Every wine lover has faced this situation: the bottle is half empty and it's tempting to finish it, but won't that make me too tipsy? Can I keep it for the next day instead?
That's why we have created this guide to help you understand how to preserve wine after opening the bottle and the different “shelf lives” of different types of wine.
Replacing the cork inside the bottle would be the most obvious method, even though it's definitely not the ideal solution.
Nevertheless, when doing that, make sure to inspect the cork for damages before your insert it and twist slowly to push the cork inside the bottle about half-way.
A wine stopper can dress up a dinner table or be offered as a gift!
If you accidentally throw away the cork or can't successfully put it back into the bottle, you can use a wine stopper. This tool can create an airtight seal, which does well in leak-proofing your bottle and can also add a little art to your daily life.
The previous two methods help preventing more oxygen to enter the bottle, but can't solve the problem of the oxygen which is already inside it. As excessive oxygen is wine's worst enemy, there should be another way to get this oxygen out!
Vacuum pumps suck the air out of an opened bottle so it can be resealed hermetically. This is an affordable and widely used tool. It can help preserving your wine for a couple extra days.
You can also use a funnel to pour the remaining wine into a screw-cap half bottle, which can minimize oxidation.
Inevitably, you'll lose half an ounce of wine, but you'll preserve the rest of the wine much better. It's a fair deal!

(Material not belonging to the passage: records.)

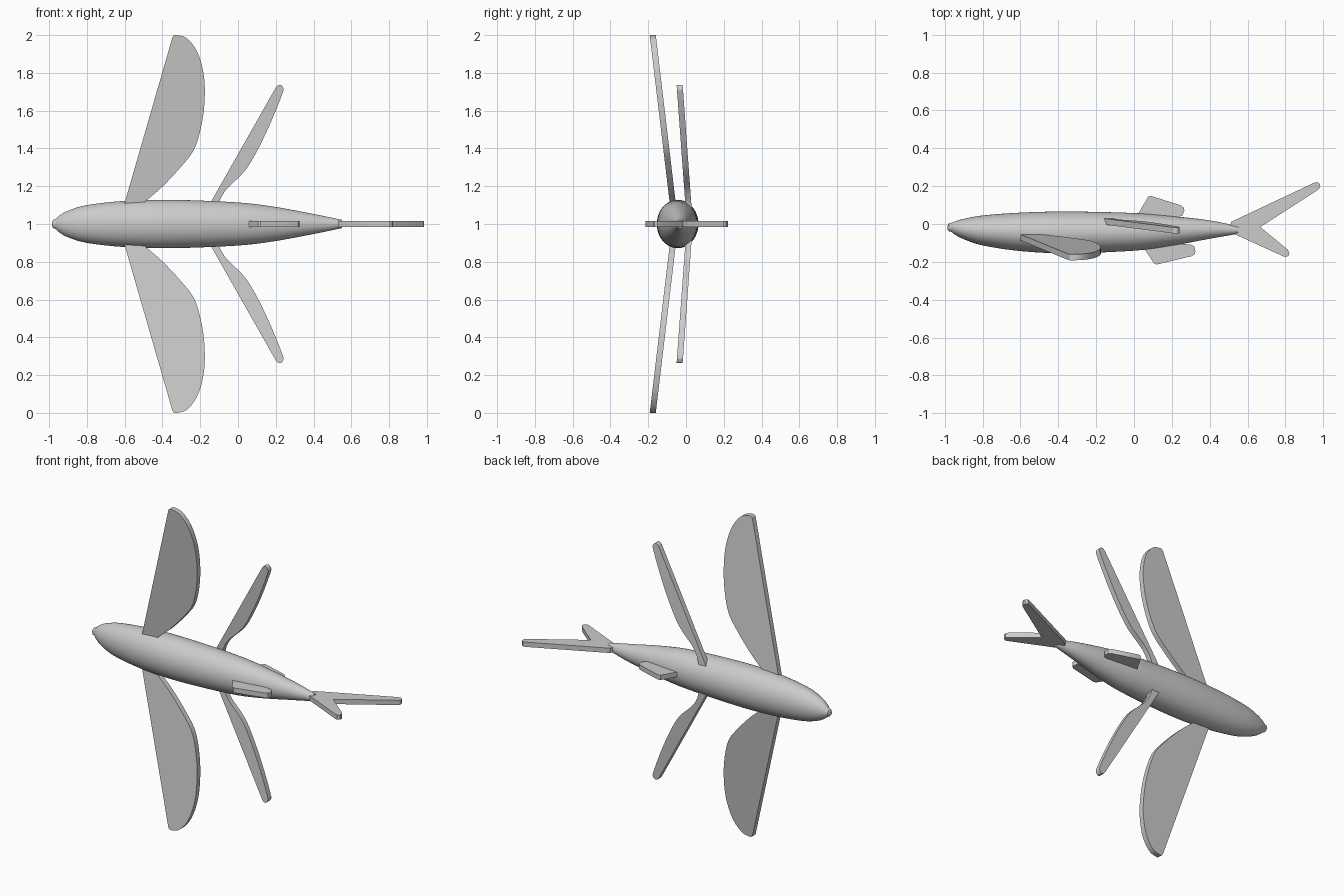
import bpy, bmesh, math

if "Cube" in bpy.data.objects:
    bpy.data.objects.remove(bpy.data.objects["Cube"])


def spline(pts, n=5):
    """Catmull-Rom curve through points of any dimension."""
    p = [pts[0]] + list(pts) + [pts[-1]]
    out = []
    for i in range(1, len(p) - 2):
        for k in range(n):
            t = k / n
            out.append(tuple(
                0.5 * (2 * b + (c - a) * t + (2 * a - 5 * b + 4 * c - d) * t * t
                       + (3 * b - a - 3 * c + d) * t ** 3)
                for a, b, c, d in zip(p[i - 1], p[i], p[i + 1], p[i + 2])))
    return out + [tuple(pts[-1])]


def finish(name, bm, angle):
    bmesh.ops.recalc_face_normals(bm, faces=bm.faces)
    me = bpy.data.meshes.new(name)
    bm.to_mesh(me)
    bm.free()
    ob = bpy.data.objects.new(name, me)
    bpy.context.collection.objects.link(ob)
    bpy.ops.object.select_all(action='DESELECT')
    ob.select_set(True)
    bpy.context.view_layer.objects.active = ob
    bpy.ops.object.shade_smooth_by_angle(angle=math.radians(angle))
    return ob


def plate(name, outline, place):
    """Flat plate: place(u, v, side) puts an outline point on one face."""
    bm = bmesh.new()
    a = [bm.verts.new(place(u, v, -1)) for u, v in outline]
    b = [bm.verts.new(place(u, v, 1)) for u, v in outline]
    bm.faces.new(a)
    bm.faces.new(b[::-1])
    n = len(a)
    for i in range(n):
        j = (i + 1) % n
        bm.faces.new((a[i], a[j], b[j], b[i]))
    return finish(name, bm, 30)


# Fuselage: oval rings lofted along x (x, half height in z, y top, y bottom)
stations = [
    (-0.965, 0.027, 0.006, -0.042), (-0.945, 0.045, 0.014, -0.057),
    (-0.9, 0.07, 0.027, -0.08), (-0.8, 0.1, 0.045, -0.113),
    (-0.6, 0.122, 0.06, -0.143), (-0.35, 0.128, 0.066, -0.155),
    (0.0, 0.114, 0.058, -0.141), (0.2, 0.09, 0.042, -0.115),
    (0.4, 0.053, 0.019, -0.078), (0.55, 0.022, -0.012, -0.052)]
nose = [(-0.985, 0.012, -0.008, -0.03), (-0.978, 0.022, 0.003, -0.038)]
SEG = 48
bm = bmesh.new()
rings = []
for x, rz, top, bot in nose + spline(stations):
    cy, ry = (top + bot) / 2, (top - bot) / 2
    rings.append([bm.verts.new((x, cy + ry * math.cos(k * math.tau / SEG),
                                1 + rz * math.sin(k * math.tau / SEG)))
                  for k in range(SEG)])
for r, s in zip(rings, rings[1:]):
    for k in range(SEG):
        j = (k + 1) % SEG
        bm.faces.new((r[k], r[j], s[j], s[k]))
bm.faces.new(rings[0])
bm.faces.new(rings[-1][::-1])
finish("body", bm, 35)

# Wing outlines in x and height above the body axis
main = [(-0.5, 0.08), (-0.615, 0.06), (-0.348, 0.985)] + spline([
    (-0.342, 0.996), (-0.325, 1.0), (-0.27, 0.982), (-0.215, 0.91),
    (-0.183, 0.8), (-0.176, 0.68), (-0.19, 0.54), (-0.23, 0.4),
    (-0.3, 0.305), (-0.4, 0.198), (-0.49, 0.12)])
rear = [(-0.11, 0.08), (-0.17, 0.07), (0.2, 0.722)] + spline([
    (0.208, 0.732), (0.225, 0.737), (0.238, 0.722), (0.235, 0.69),
    (0.17, 0.53), (0.1, 0.385), (0.035, 0.28), (-0.06, 0.185), (-0.097, 0.125)])

# Mirrored wing pairs, each swept back in y toward the tips
for side, label in ((1, "upper"), (-1, "lower")):
    plate(label + "_main_wing", main,
          lambda x, h, t: (x, -0.057 - 0.119 * h + 0.016 * t, 1 + side * h))
    plate(label + "_rear_wing", rear,
          lambda x, h, t: (x, 0.02 - 0.073 * h + 0.016 * t, 1 + side * h))


# Small fins and forked tail lie flat in the x-y plane
def flat(x, y, t):
    return (x, y, 1 + 0.015 * t)


plate("back_fin", [(0.05, 0.0), (0.02, 0.05), (0.075, 0.145), (0.09, 0.148),
                   (0.25, 0.098), (0.264, 0.085), (0.266, 0.07),
                   (0.256, 0.045), (0.24, 0.038), (0.2, 0.03)], flat)
plate("belly_fin", [(0.1, -0.06), (0.045, -0.115), (0.105, -0.208), (0.12, -0.214),
                    (0.305, -0.17), (0.32, -0.16), (0.325, -0.145),
                    (0.318, -0.118), (0.3, -0.109), (0.2, -0.1)], flat)
plate("tail_fork", [(0.5, -0.025), (0.515, 0.012), (0.95, 0.217), (0.967, 0.222),
                    (0.981, 0.213), (0.985, 0.198), (0.975, 0.182),
                    (0.668, -0.016), (0.812, -0.135), (0.821, -0.15),
                    (0.818, -0.166), (0.805, -0.174), (0.79, -0.171),
                    (0.53, -0.053)], flat)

This may be surprising, but any opened bottle of wine, red or white, will last longer in the refrigerator.
Yes, you read it right! Since lower temperatures slow down the oxidation process, don't resist putting an opened bottle of red wine in the refrigerator too! And of course, when you want to drink it again, remember to take it out in advance so it can warm up.
Don't wait too long !
While there are many ways to preserve opened wine, it won't last long anyways. You need to pay attention to the different “shelf lives” according to the type of wine, as follows:
Shelf life by style
- Lighter-bodied reds (ie. Beaujolais or Valpolicella): 1-2 days
- Full-bodied reds (ie. Médoc, Rhône or Barossa): 3-4 days
- Full-bodied whites & rosés (ie. Oaked Chardonnay or Viognier): 2-3 days
- Lighter-bodied whites(ie. Pinot Grigio and Sauvignon Blanc): 1-2 days
Sparkling wines (ie. Champagne or Cava): 1 day (with a proper sparkling wine preserver)
Sweet wines like Sauternes can be kept for weeks once opened. But if it has less sugar content, it should be kept open for less long.
Fortified wines can be kept outside the fridge in a dry and dark environment for months once opened.
Is the wine still good?
Red wines that are left opened for too long will start to turn brown while white wines will turn to darker gold or orange.
If the wine has lost its fruity aroma and instead smells more like vinegar, that means the wine is past its prime. At this point, you might want to double check by tasting, and if it is indeed unpleasant, you would better empty the rest of the bottle in the sink!
Founded in 2018 by Matthieu Ventelon, Hedonia is the first institution in China combining professional Wine and Etiquette expertise in the same training offer.
Find more information on our website : http://en.hedonia.cn